Regular tour prices are £30 for adults, £25 for OAPs and £20 for children, and for the Legends Tour it is £50, £40, and £30 respectively.
Jason Batterham Bigstockphoto.com
Founded in 1886 by workers at the Royal Arsenal in Woolwich, the Gunners are also one of the only clubs to have had their home in both North and South London at different times in their history. Arsenal fans have long enjoyed a rivalry with their North London counterparts Tottenham Hotspur; a rivalry that was aided, as far as Arsenal supporters are concerned, by the fact that they are more successful than their neighbours.

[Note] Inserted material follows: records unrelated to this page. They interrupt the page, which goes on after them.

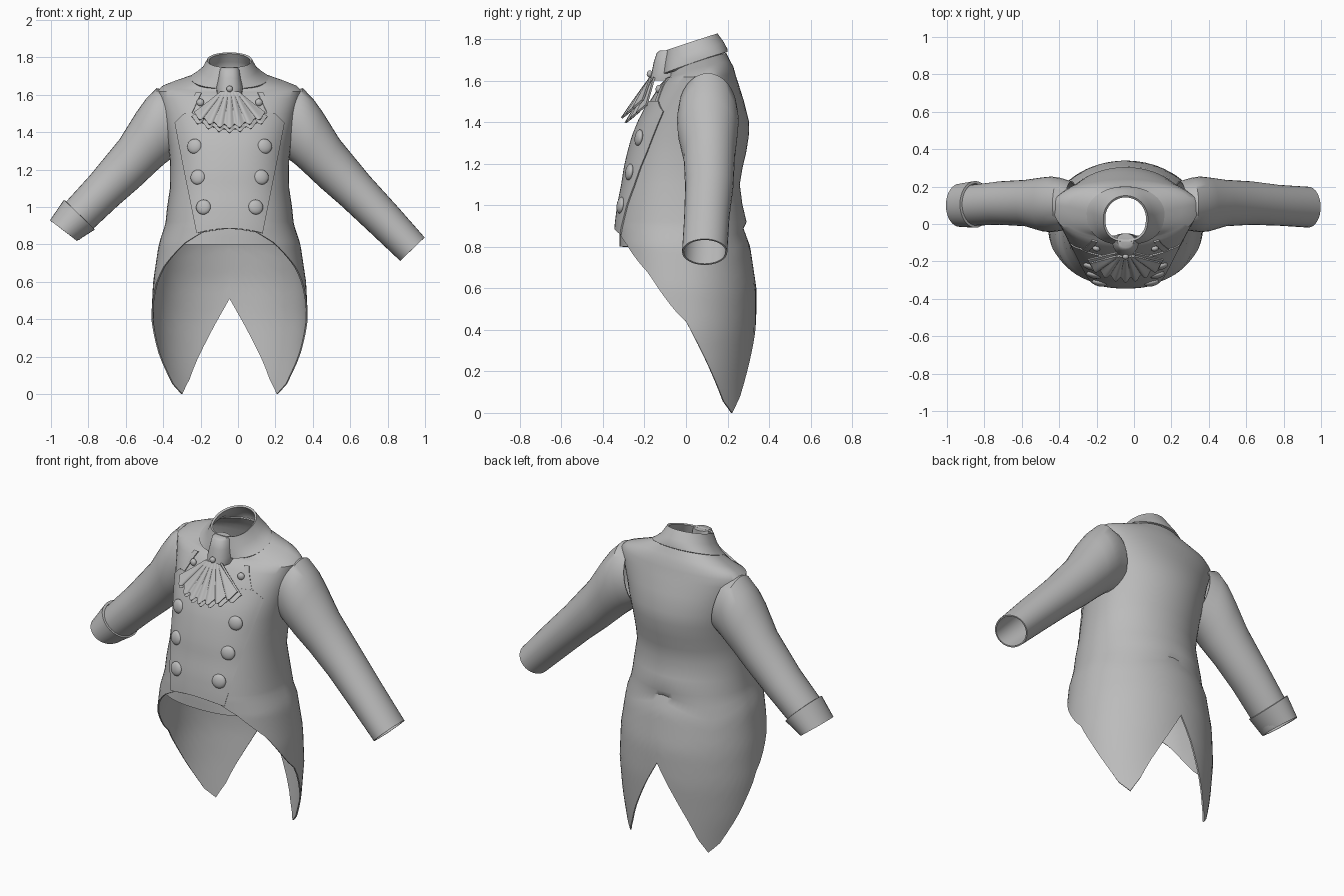
import bpy, bmesh, math
from mathutils import Vector

cube = bpy.data.objects.get("Cube")
if cube:
    bpy.data.objects.remove(cube)

CX = -0.045          # centre line of the coat
SEG = 72             # columns around the body

grey = bpy.data.materials.new("grey cloth")
grey.use_nodes = True
grey.diffuse_color = (0.5, 0.5, 0.5, 1)
bsdf = next(n for n in grey.node_tree.nodes if n.type == 'BSDF_PRINCIPLED')
bsdf.inputs["Base Color"].default_value = grey.diffuse_color
bsdf.inputs["Roughness"].default_value = 0.8


def lerp(a, b, t):
    return a + (b - a) * t


def table(rows, key):
    """Interpolate a table whose first column is the key."""
    key = min(max(key, rows[0][0]), rows[-1][0])
    for a, b in zip(rows, rows[1:]):
        if key <= b[0]:
            t = (key - a[0]) / (b[0] - a[0])
            return [lerp(p, q, t) for p, q in zip(a, b)]


def finish(name, bm, thick=0.0, angle=40):
    bmesh.ops.recalc_face_normals(bm, faces=bm.faces)
    me = bpy.data.meshes.new(name)
    bm.to_mesh(me)
    bm.free()
    ob = bpy.data.objects.new(name, me)
    bpy.context.collection.objects.link(ob)
    me.materials.append(grey)
    bpy.ops.object.select_all(action='DESELECT')
    ob.select_set(True)
    bpy.context.view_layer.objects.active = ob
    if thick:
        mod = ob.modifiers.new("thickness", 'SOLIDIFY')
        mod.thickness = thick
        mod.offset = 0
        bpy.ops.object.modifier_apply(modifier=mod.name)
    bpy.ops.object.shade_smooth_by_angle(angle=math.radians(angle))
    return ob


def loft(name, rings, closed=True, thick=0.008, caps=False):
    """Skin a list of equal point rows."""
    bm = bmesh.new()
    rows = [[bm.verts.new(p) for p in ring] for ring in rings]
    n = len(rows[0])
    for a, b in zip(rows, rows[1:]):
        for i in range(n if closed else n - 1):
            j = (i + 1) % n
            bm.faces.new((a[i], a[j], b[j], b[i]))
    if caps:
        bm.faces.new(rows[0])
        bm.faces.new(rows[-1])
    return finish(name, bm, thick)


def oval(theta, w, front, back, c):
    """Point on a body section; angle zero is the front centre."""
    s, k = math.sin(theta), math.cos(theta)
    e = 0.83 if k > 0 else 1.0
    x = math.copysign(abs(s) ** e * w, s)
    y = c + (abs(k) ** e * (front - c) if k > 0 else abs(k) * (back - c))
    return x, y


# Body sections: height, half width, front, back, centre depth, tilt
BODY = [
    (0.0, .36, -.30, .31, 0, 0), (0.2, .40, -.31, .32, 0, 0),
    (0.4, .415, -.32, .335, 0, 0), (0.6, .405, -.33, .335, 0, 0),
    (0.8, .375, -.333, .305, 0, 0), (.89, .345, -.333, .272, 0, 0),
    (.92, .338, -.33, .288, 0, 0), (1.0, .33, -.32, .268, 0, 0),
    (1.1, .315, -.30, .255, 0, 0), (1.18, .314, -.288, .268, .015, 0),
    (1.25, .315, -.272, .285, .03, 0), (1.33, .323, -.25, .298, .045, 0),
    (1.4, .335, -.222, .30, .06, 0), (1.5, .355, -.17, .275, .08, 0),
    (1.58, .375, -.12, .25, .1, 0), (1.62, .383, -.09, .235, .1, .05),
    (1.645, .355, -.075, .225, .1, .15), (1.665, .30, -.07, .21, .09, .22),
    (1.695, .20, -.07, .19, .07, .3)]

# Hem height by angle from the front, in degrees
HEM = [(0, .885), (20, .865), (35, .81), (62, .67), (90, .44),
       (112, .2), (125, .055), (135, 0), (145, .08), (157, .22), (180, .51)]


def body_point(theta, z):
    _, w, f, b, c, tilt = table(BODY, z)
    x, y = oval(theta, w, f, b, c)
    return Vector((CX + x, y, z + tilt * (y - c)))


def front_y(x, z):
    """Depth of the body's front at an offset from the centre line."""
    _, w, f, _, c, _ = table(BODY, z)
    k = min(abs(x) / w, 1) ** (1 / .83)
    return c + (f - c) * (1 - k * k) ** .415


# Coat body with swallow tails
angles = [2 * math.pi * i / SEG for i in range(SEG)]
rows = []
for k in range(15):
    ring = []
    for a in angles:
        deg = math.degrees(a)
        hem = table(HEM, min(deg, 360 - deg))[1]
        ring.append(body_point(a, lerp(hem, .92, k / 14)))
    rows.append(ring)
rows += [[body_point(a, r[0]) for a in angles] for r in BODY if r[0] > .93]
loft("coat_body", rows)

# Standing collar, tilted forward
COLLAR = [(1.69, .205, -.105, .195, .06, .35), (1.705, .18, -.105, .193, .06, .35),
          (1.735, .142, -.1, .178, .045, .34), (1.785, .114, -.088, .147, .03, .33)]
rings = []
for z, w, f, b, c, tilt in COLLAR:
    pts = [oval(a, w, f, b, c) for a in angles]
    rings.append([(CX + x, y, z + tilt * (y - c)) for x, y in pts])
loft("collar", rings, thick=.012)


# Sleeves: upper x, z and lower x, z, then depth centre and half depth
SLEEVE = [(.28, 1.615, .21, 1.30, .10, .125), (.345, 1.632, .265, 1.265, .105, .138),
          (.40, 1.575, .305, 1.235, .105, .145), (.45, 1.505, .35, 1.195, .105, .14),
          (.54, 1.36, .44, 1.11, .112, .12), (.70, 1.165, .555, 1.01, .112, .112),
          (.85, 1.0, .70, .875, .10, .105), (.995, .835, .87, .715, .09, .105)]


def tube(name, stations, mirror=False, thick=.008, n=32):
    rings = []
    for ux, uz, lx, lz, yc, yh in stations:
        ring = []
        for i in range(n):
            a = 2 * math.pi * i / n
            t = .5 + .5 * math.cos(a)
            x = lerp(lx, ux, t)
            ring.append((2 * CX - x if mirror else x, yc + yh * math.sin(a), lerp(lz, uz, t)))
        rings.append(ring)
    loft(name, rings, thick=thick)


tube("left_sleeve", SLEEVE)
short_end = (.89, .945, .765, .825, .10, .1)
tube("right_sleeve", SLEEVE[:-1] + [short_end], mirror=True)
tube("right_cuff", [(.835, 1.035, .68, .885, .105, .118),
                    (.91, .925, .775, .825, .10, .108)], mirror=True, thick=.014)

# Double-breasted front panel, lying on the coat
rows = []
for k in range(21):
    row = []
    for i in range(33):
        u = -1 + i / 16
        low = .885 - .025 * u * u
        high = 1.45 + .05 * min(1, (1 - abs(u)) / .2)
        z = lerp(low, high, k / 20)
        x = u * lerp(.175, .29, (z - .86) / .59)
        row.append((CX + x, front_y(x, z) - .006, z))
    rows.append(row)
loft("front_panel", rows, closed=False, thick=.012)

# Waistcoat hem showing below the front arch
rows = []
for z in (.80, .84, .88, .92):
    xs = [.24 * (i / 12 - 1) for i in range(25)]
    rows.append([(CX + x, front_y(x, z) + .018, z) for x in xs])
loft("waistcoat_hem", rows, closed=False)


def button(name, x, y, z, r, depth):
    bm = bmesh.new()
    bmesh.ops.create_uvsphere(bm, u_segments=24, v_segments=12, radius=1)
    slope = Vector((x * 1.5, -1, .15)).to_track_quat('Z', 'Y')
    for v in bm.verts:
        p = Vector((v.co.x * r, v.co.y * r, v.co.z * depth))
        v.co = slope @ p + Vector((CX + x, y, z))
    finish(name, bm)


# Buttons in mirrored pairs
for side, label in ((1, "left"), (-1, "right")):
    for x, z, spot in ((.188, 1.325, "upper"), (.17, 1.16, "middle"), (.14, 1.0, "lower")):
        button(f"{label}_{spot}_button", side * x, front_y(x, z) - .012, z, .04, .018)
    button(f"{label}_collar_button", side * .157, front_y(.157, 1.56) - .012, 1.56, .02, .014)

# Neckcloth knot and its stud
rings = []
for z, w, f in ((1.745, .045, -.125), (1.735, .052, -.14), (1.69, .06, -.155),
                (1.64, .072, -.165), (1.60, .066, -.175)):
    ring = []
    for i in range(24):
        x, y = oval(2 * math.pi * i / 24, w, f, -.05, -.08)
        ring.append((CX + x, y, z))
    rings.append(ring)
loft("neckcloth_knot", rings, thick=0, caps=True)
button("neckcloth_stud", 0, -.175, 1.632, .017, .014)


def frill(name, length, spread, lift):
    """Pleated fan that widens toward a scalloped edge."""
    rows = []
    for k in range(11):
        r = k / 10
        row = []
        for i in range(113):
            a = -1 + i / 56
            fold = math.cos(a * 7 * math.pi) * r
            x = (.05 + spread * r) * a
            y = -.165 - r * (.125 - .075 * a * a) - .013 * fold + lift
            z = 1.615 - r * (length - .065 * a * a) - .01 * fold * r
            row.append((CX + x, y, z))
        rows.append(row)
    loft(name, rows, closed=False, thick=.01)


frill("upper_frill", .185, .14, -.006)
frill("lower_frill", .208, .152, .012)

# Lapel seams running from the collar to the panel corners
for side, label in ((1, "left"), (-1, "right")):
    rows = []
    for k in range(9):
        t = k / 8
        z = lerp(1.49, 1.61, t)
        mid = lerp(.235, .18, t)
        rows.append([(CX + side * x, front_y(x, z) - .004, z)
                     for x in (mid - .03, mid - .015, mid)])
    loft(f"{label}_lapel", rows, closed=False, thick=.01)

Arsene Wenger is the clubs longest serving manager, and also the longest standing manager in Premier League history. Alex Ferguson managed Man Utd much longer, but the Premier League did not exist for his first six seasons. Wenger retired in 2018.
For a deeper look at the history of Arsenal football club from a fans perspective see First Football Histories: The Arsenal FC story
The Emirates History
Called The Emirates Stadium because of sponsorship, the ground originally started life as Ashburton Grove and is the third largest stadium in England. Only Wembley and Old Trafford boast larger capacities than Arsenal’s ground.
Tentative steps towards moving to a new stadium began for Arsenal in 1997 when they explored the notion of buying Wembley. In 2001 the club won the council’s approval to build on the site where the stadium now stands and work was completed in 2006, costing £390 million.
Over the last few years the ground has gone through a process of “Arsenalisation” after fans said they felt it lacked the feel of any of Arsenal’s history or heritage. They have attempted to turn it into a ‘visible stronghold of all things Arsenal’ via methods such as the installation of ‘The Spirit of Highbury’, a shrine that depicts every player to have played for Arsenal over the last 99 years.
As well as some classy football The Emirates has also witnessed concerts by the likes of Bruce Springsteen, Coldplay and Muse.
The waiting list for an Arsenal season ticket has over 40,000 people on it, so it would be far to say that the club would like to expand their capacity if they could. Unfortunately it is not just the stadium that would need to be developed in order to do this as both local tube stations currently operate at maximum safety capacity on match days. Any changes to the capacity at The Emirates would also need to entail developments of the local stations, too. There are no plans to do that at present.
Small scale improvements were made in 2022, such as the installation of video boards, turnstile ticket readers, and a roof refurb.